BEGIN DATA FOR THIS TASK

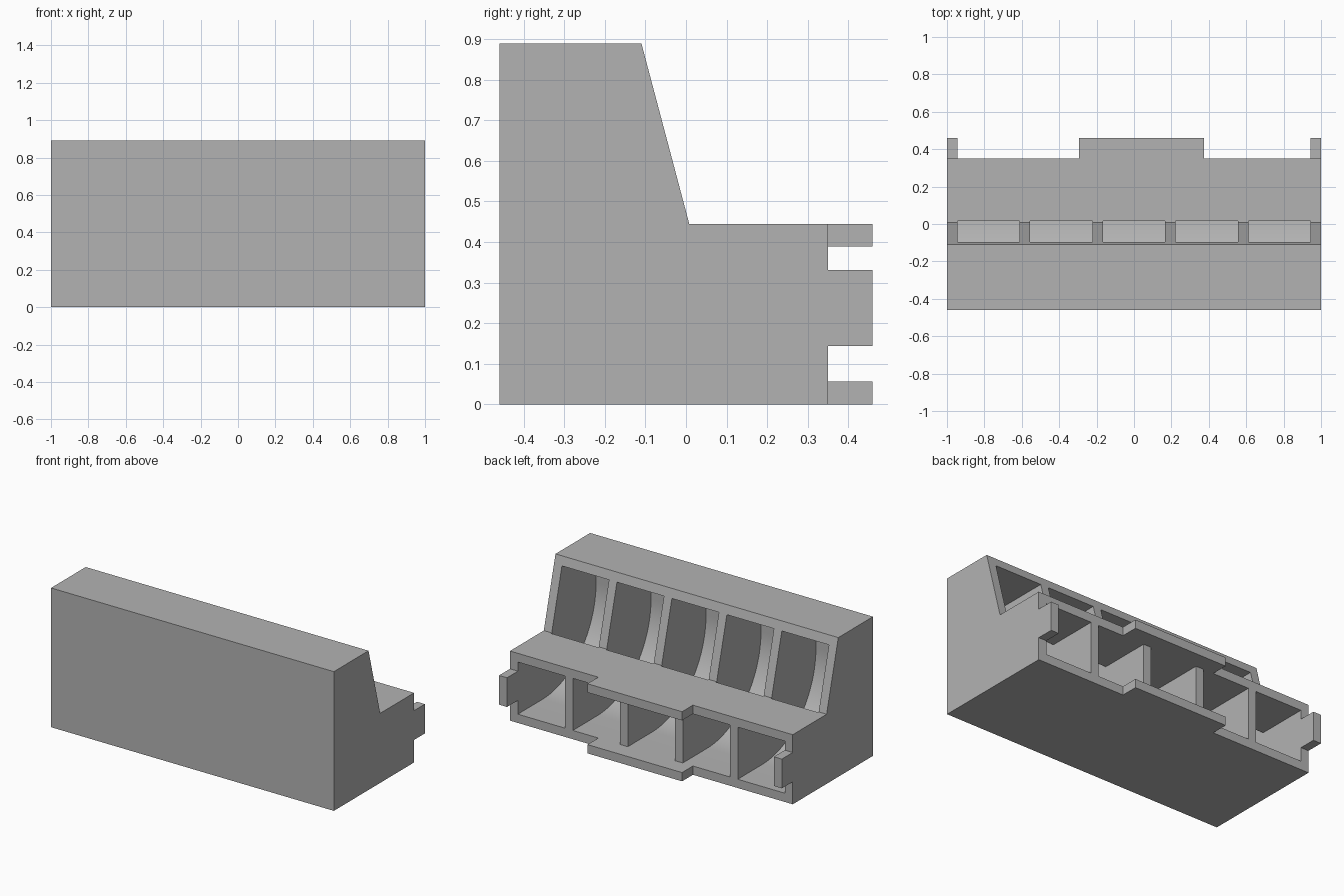
import bpy
import bmesh
import math

cube = bpy.data.objects.get("Cube")
if cube:
    bpy.data.objects.remove(cube, do_unlink=True)

WALL = 0.056
BACK = 0.35
DEPTH = 0.46
LEDGE = 0.445
TOP = 0.89

grey = bpy.data.materials.new("plain grey")
grey.use_nodes = True
grey.diffuse_color = (0.45, 0.45, 0.45, 1)
grey.node_tree.nodes["Principled BSDF"].inputs["Base Color"].default_value = (0.45, 0.45, 0.45, 1)


def prisms(name, profile, spans):
    """Extrude a (y, z) profile along x over each span."""
    bm = bmesh.new()
    for x0, x1 in spans:
        a = [bm.verts.new((x0, y, z)) for y, z in profile]
        b = [bm.verts.new((x1, y, z)) for y, z in profile]
        bm.faces.new(a)
        bm.faces.new(b[::-1])
        for i in range(len(a)):
            j = (i + 1) % len(a)
            bm.faces.new((a[i], b[i], b[j], a[j]))
    bmesh.ops.recalc_face_normals(bm, faces=bm.faces)
    mesh = bpy.data.meshes.new(name)
    bm.to_mesh(mesh)
    bm.free()
    mesh.materials.append(grey)
    obj = bpy.data.objects.new(name, mesh)
    bpy.context.collection.objects.link(obj)
    return obj


def tab(name, x0, x1, z0, z1):
    return prisms(name, [(BACK, z0), (DEPTH, z0), (DEPTH, z1), (BACK, z1)], [(x0, x1)])


# Stepped body with a sloped upper face
body = prisms("dispenser_body", [(-DEPTH, 0), (BACK, 0), (BACK, LEDGE), (0.008, LEDGE),
                                 (-0.11, TOP), (-DEPTH, TOP)], [(-1, 1)])

# Five chutes: opening in the slope, curved floor, outlet at the back
radius, lip, inner = 0.54, 0.016, -0.44
arc = []
for i in range(25):
    t = math.pi / 2 * i / 24
    arc.append((inner + radius * (1 - math.sin(t)), WALL + radius * (1 - math.cos(t))))
chute = [(0.6, WALL)] + arc + [(inner, TOP - WALL), (lip, TOP - WALL),
                               (lip, LEDGE - WALL), (0.6, LEDGE - WALL)]
pitch, half = 0.3888, 0.1664
cutter = prisms("chute_cutter", chute,
                [(i * pitch - half, i * pitch + half) for i in range(-2, 3)])
cutter.hide_render = True

mod = body.modifiers.new("chutes", "BOOLEAN")
mod.operation = "DIFFERENCE"
mod.solver = "EXACT"
mod.object = cutter
bpy.ops.object.select_all(action="DESELECT")
bpy.context.view_layer.objects.active = body
body.select_set(True)
bpy.ops.object.modifier_apply(modifier=mod.name)
bpy.data.objects.remove(cutter, do_unlink=True)
bpy.ops.object.shade_smooth_by_angle(angle=math.radians(20))

# Locating tabs on the back
tab("upper_tab", -0.294, 0.375, LEDGE - WALL, LEDGE)
tab("lower_tab", -0.294, 0.375, 0, WALL)
for side, name in ((1, "left_tab"), (-1, "right_tab")):
    x0, x1 = sorted((side * (1 - WALL), side))
    tab(name, x0, x1, 0.144, 0.331)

END DATA FOR THIS TASK

## ASSIGNMENT:
The records above should be reproduced exactly, with the pictures omitted.

## WORKED SOLUTION:
import bpy
import bmesh
import math

cube = bpy.data.objects.get("Cube")
if cube:
    bpy.data.objects.remove(cube, do_unlink=True)

WALL = 0.056
BACK = 0.35
DEPTH = 0.46
LEDGE = 0.445
TOP = 0.89

grey = bpy.data.materials.new("plain grey")
grey.use_nodes = True
grey.diffuse_color = (0.45, 0.45, 0.45, 1)
grey.node_tree.nodes["Principled BSDF"].inputs["Base Color"].default_value = (0.45, 0.45, 0.45, 1)


def prisms(name, profile, spans):
    """Extrude a (y, z) profile along x over each span."""
    bm = bmesh.new()
    for x0, x1 in spans:
        a = [bm.verts.new((x0, y, z)) for y, z in profile]
        b = [bm.verts.new((x1, y, z)) for y, z in profile]
        bm.faces.new(a)
        bm.faces.new(b[::-1])
        for i in range(len(a)):
            j = (i + 1) % len(a)
            bm.faces.new((a[i], b[i], b[j], a[j]))
    bmesh.ops.recalc_face_normals(bm, faces=bm.faces)
    mesh = bpy.data.meshes.new(name)
    bm.to_mesh(mesh)
    bm.free()
    mesh.materials.append(grey)
    obj = bpy.data.objects.new(name, mesh)
    bpy.context.collection.objects.link(obj)
    return obj


def tab(name, x0, x1, z0, z1):
    return prisms(name, [(BACK, z0), (DEPTH, z0), (DEPTH, z1), (BACK, z1)], [(x0, x1)])


# Stepped body with a sloped upper face
body = prisms("dispenser_body", [(-DEPTH, 0), (BACK, 0), (BACK, LEDGE), (0.008, LEDGE),
                                 (-0.11, TOP), (-DEPTH, TOP)], [(-1, 1)])

# Five chutes: opening in the slope, curved floor, outlet at the back
radius, lip, inner = 0.54, 0.016, -0.44
arc = []
for i in range(25):
    t = math.pi / 2 * i / 24
    arc.append((inner + radius * (1 - math.sin(t)), WALL + radius * (1 - math.cos(t))))
chute = [(0.6, WALL)] + arc + [(inner, TOP - WALL), (lip, TOP - WALL),
                               (lip, LEDGE - WALL), (0.6, LEDGE - WALL)]
pitch, half = 0.3888, 0.1664
cutter = prisms("chute_cutter", chute,
                [(i * pitch - half, i * pitch + half) for i in range(-2, 3)])
cutter.hide_render = True

mod = body.modifiers.new("chutes", "BOOLEAN")
mod.operation = "DIFFERENCE"
mod.solver = "EXACT"
mod.object = cutter
bpy.ops.object.select_all(action="DESELECT")
bpy.context.view_layer.objects.active = body
body.select_set(True)
bpy.ops.object.modifier_apply(modifier=mod.name)
bpy.data.objects.remove(cutter, do_unlink=True)
bpy.ops.object.shade_smooth_by_angle(angle=math.radians(20))

# Locating tabs on the back
tab("upper_tab", -0.294, 0.375, LEDGE - WALL, LEDGE)
tab("lower_tab", -0.294, 0.375, 0, WALL)
for side, name in ((1, "left_tab"), (-1, "right_tab")):
    x0, x1 = sorted((side * (1 - WALL), side))
    tab(name, x0, x1, 0.144, 0.331)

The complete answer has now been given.